» **Your task**
Search term "data": please copy every line of the records below that contains it.

» **Source information**

━━━━━━━━━━━━━━━━

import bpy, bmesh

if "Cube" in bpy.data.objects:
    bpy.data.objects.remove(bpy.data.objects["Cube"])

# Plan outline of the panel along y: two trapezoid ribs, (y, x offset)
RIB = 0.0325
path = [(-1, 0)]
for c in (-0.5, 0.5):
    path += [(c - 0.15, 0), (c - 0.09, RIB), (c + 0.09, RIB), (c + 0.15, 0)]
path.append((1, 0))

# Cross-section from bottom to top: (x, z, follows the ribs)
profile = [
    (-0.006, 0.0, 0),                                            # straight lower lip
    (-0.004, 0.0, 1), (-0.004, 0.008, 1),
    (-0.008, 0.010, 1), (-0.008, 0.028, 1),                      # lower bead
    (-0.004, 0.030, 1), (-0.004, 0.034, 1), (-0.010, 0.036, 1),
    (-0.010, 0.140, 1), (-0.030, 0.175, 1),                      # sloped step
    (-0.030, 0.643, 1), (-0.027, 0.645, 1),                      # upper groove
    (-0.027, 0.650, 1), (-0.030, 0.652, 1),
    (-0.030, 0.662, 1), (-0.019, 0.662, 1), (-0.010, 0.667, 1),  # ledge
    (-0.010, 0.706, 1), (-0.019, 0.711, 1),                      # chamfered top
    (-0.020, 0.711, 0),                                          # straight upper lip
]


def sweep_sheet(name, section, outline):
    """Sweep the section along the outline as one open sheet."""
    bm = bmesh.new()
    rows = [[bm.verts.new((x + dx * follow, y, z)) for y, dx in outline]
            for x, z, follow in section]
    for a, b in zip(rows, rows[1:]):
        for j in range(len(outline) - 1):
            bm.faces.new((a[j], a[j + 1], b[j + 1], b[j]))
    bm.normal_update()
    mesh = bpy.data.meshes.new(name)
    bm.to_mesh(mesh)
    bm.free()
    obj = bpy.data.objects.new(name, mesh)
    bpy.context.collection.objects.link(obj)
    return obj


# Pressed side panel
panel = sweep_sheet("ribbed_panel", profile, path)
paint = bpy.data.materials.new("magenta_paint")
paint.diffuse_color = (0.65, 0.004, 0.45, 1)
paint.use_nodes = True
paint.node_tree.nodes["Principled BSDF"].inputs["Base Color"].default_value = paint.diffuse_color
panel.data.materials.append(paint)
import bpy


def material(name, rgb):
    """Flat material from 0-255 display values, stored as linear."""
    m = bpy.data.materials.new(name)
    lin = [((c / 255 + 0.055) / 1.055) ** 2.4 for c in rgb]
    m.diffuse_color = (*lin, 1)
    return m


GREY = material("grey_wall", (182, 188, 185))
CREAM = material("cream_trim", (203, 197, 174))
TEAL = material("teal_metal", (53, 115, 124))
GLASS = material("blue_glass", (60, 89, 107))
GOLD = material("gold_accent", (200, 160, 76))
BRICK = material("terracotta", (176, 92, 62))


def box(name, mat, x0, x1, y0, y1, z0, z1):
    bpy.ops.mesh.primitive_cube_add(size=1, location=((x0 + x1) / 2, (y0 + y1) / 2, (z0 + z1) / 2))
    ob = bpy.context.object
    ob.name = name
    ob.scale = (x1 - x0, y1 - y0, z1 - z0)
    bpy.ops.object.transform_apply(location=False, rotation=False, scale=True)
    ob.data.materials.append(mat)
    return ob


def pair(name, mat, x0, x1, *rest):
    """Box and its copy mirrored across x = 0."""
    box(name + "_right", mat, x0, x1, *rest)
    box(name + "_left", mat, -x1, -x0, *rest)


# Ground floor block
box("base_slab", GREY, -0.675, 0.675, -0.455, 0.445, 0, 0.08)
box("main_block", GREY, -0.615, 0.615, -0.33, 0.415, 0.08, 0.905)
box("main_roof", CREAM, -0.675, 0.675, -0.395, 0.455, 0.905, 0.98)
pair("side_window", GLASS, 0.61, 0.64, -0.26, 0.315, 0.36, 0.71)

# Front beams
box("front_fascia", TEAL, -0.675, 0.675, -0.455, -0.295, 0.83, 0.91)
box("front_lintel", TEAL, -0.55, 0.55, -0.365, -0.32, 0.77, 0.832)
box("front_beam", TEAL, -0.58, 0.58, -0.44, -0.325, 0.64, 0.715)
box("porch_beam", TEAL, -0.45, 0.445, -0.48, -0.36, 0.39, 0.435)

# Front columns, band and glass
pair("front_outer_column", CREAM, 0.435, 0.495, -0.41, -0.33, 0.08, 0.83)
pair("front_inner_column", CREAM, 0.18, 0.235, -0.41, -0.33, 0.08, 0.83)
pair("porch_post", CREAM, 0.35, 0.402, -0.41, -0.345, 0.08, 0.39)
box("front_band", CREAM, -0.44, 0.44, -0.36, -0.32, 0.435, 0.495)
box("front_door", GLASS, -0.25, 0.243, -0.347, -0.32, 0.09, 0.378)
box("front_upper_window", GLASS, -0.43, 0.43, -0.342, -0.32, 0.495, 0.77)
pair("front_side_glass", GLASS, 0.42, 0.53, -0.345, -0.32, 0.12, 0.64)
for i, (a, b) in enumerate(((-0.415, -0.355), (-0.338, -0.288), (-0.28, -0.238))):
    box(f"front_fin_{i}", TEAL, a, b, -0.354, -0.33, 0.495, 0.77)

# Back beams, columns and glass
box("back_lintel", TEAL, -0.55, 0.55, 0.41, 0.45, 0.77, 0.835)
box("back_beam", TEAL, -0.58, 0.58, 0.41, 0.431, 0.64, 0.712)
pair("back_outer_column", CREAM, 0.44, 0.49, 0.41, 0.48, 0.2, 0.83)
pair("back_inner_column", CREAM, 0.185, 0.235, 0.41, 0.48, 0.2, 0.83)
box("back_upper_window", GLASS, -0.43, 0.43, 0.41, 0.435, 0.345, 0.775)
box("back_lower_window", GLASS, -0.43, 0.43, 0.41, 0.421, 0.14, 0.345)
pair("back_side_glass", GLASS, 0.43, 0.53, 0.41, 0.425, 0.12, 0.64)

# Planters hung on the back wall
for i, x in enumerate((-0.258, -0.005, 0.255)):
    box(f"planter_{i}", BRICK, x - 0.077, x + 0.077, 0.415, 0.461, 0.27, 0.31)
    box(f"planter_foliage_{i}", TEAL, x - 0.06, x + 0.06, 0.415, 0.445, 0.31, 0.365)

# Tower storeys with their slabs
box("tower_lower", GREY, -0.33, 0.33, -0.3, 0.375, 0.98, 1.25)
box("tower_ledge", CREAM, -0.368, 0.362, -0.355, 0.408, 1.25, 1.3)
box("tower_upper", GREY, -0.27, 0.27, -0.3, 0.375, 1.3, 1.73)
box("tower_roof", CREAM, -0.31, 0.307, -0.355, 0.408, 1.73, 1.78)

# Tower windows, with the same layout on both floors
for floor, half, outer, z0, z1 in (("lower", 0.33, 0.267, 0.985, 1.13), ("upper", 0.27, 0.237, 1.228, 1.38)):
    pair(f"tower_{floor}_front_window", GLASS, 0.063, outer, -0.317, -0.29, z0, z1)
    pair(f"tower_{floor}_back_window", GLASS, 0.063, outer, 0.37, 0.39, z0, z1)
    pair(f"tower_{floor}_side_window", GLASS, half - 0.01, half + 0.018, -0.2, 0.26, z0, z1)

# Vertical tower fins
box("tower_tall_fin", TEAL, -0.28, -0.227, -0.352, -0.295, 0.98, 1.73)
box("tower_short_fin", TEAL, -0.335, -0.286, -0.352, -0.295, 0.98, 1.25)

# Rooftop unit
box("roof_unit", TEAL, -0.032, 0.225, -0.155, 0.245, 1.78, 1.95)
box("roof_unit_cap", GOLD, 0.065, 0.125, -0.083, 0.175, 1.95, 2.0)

━━━━━━━━━━━━━━━━

» **The answer**
if "Cube" in bpy.data.objects:
    bpy.data.objects.remove(bpy.data.objects["Cube"])
    mesh = bpy.data.meshes.new(name)
    obj = bpy.data.objects.new(name, mesh)
paint = bpy.data.materials.new("magenta_paint")
panel.data.materials.append(paint)
    m = bpy.data.materials.new(name)
    ob.data.materials.append(mat)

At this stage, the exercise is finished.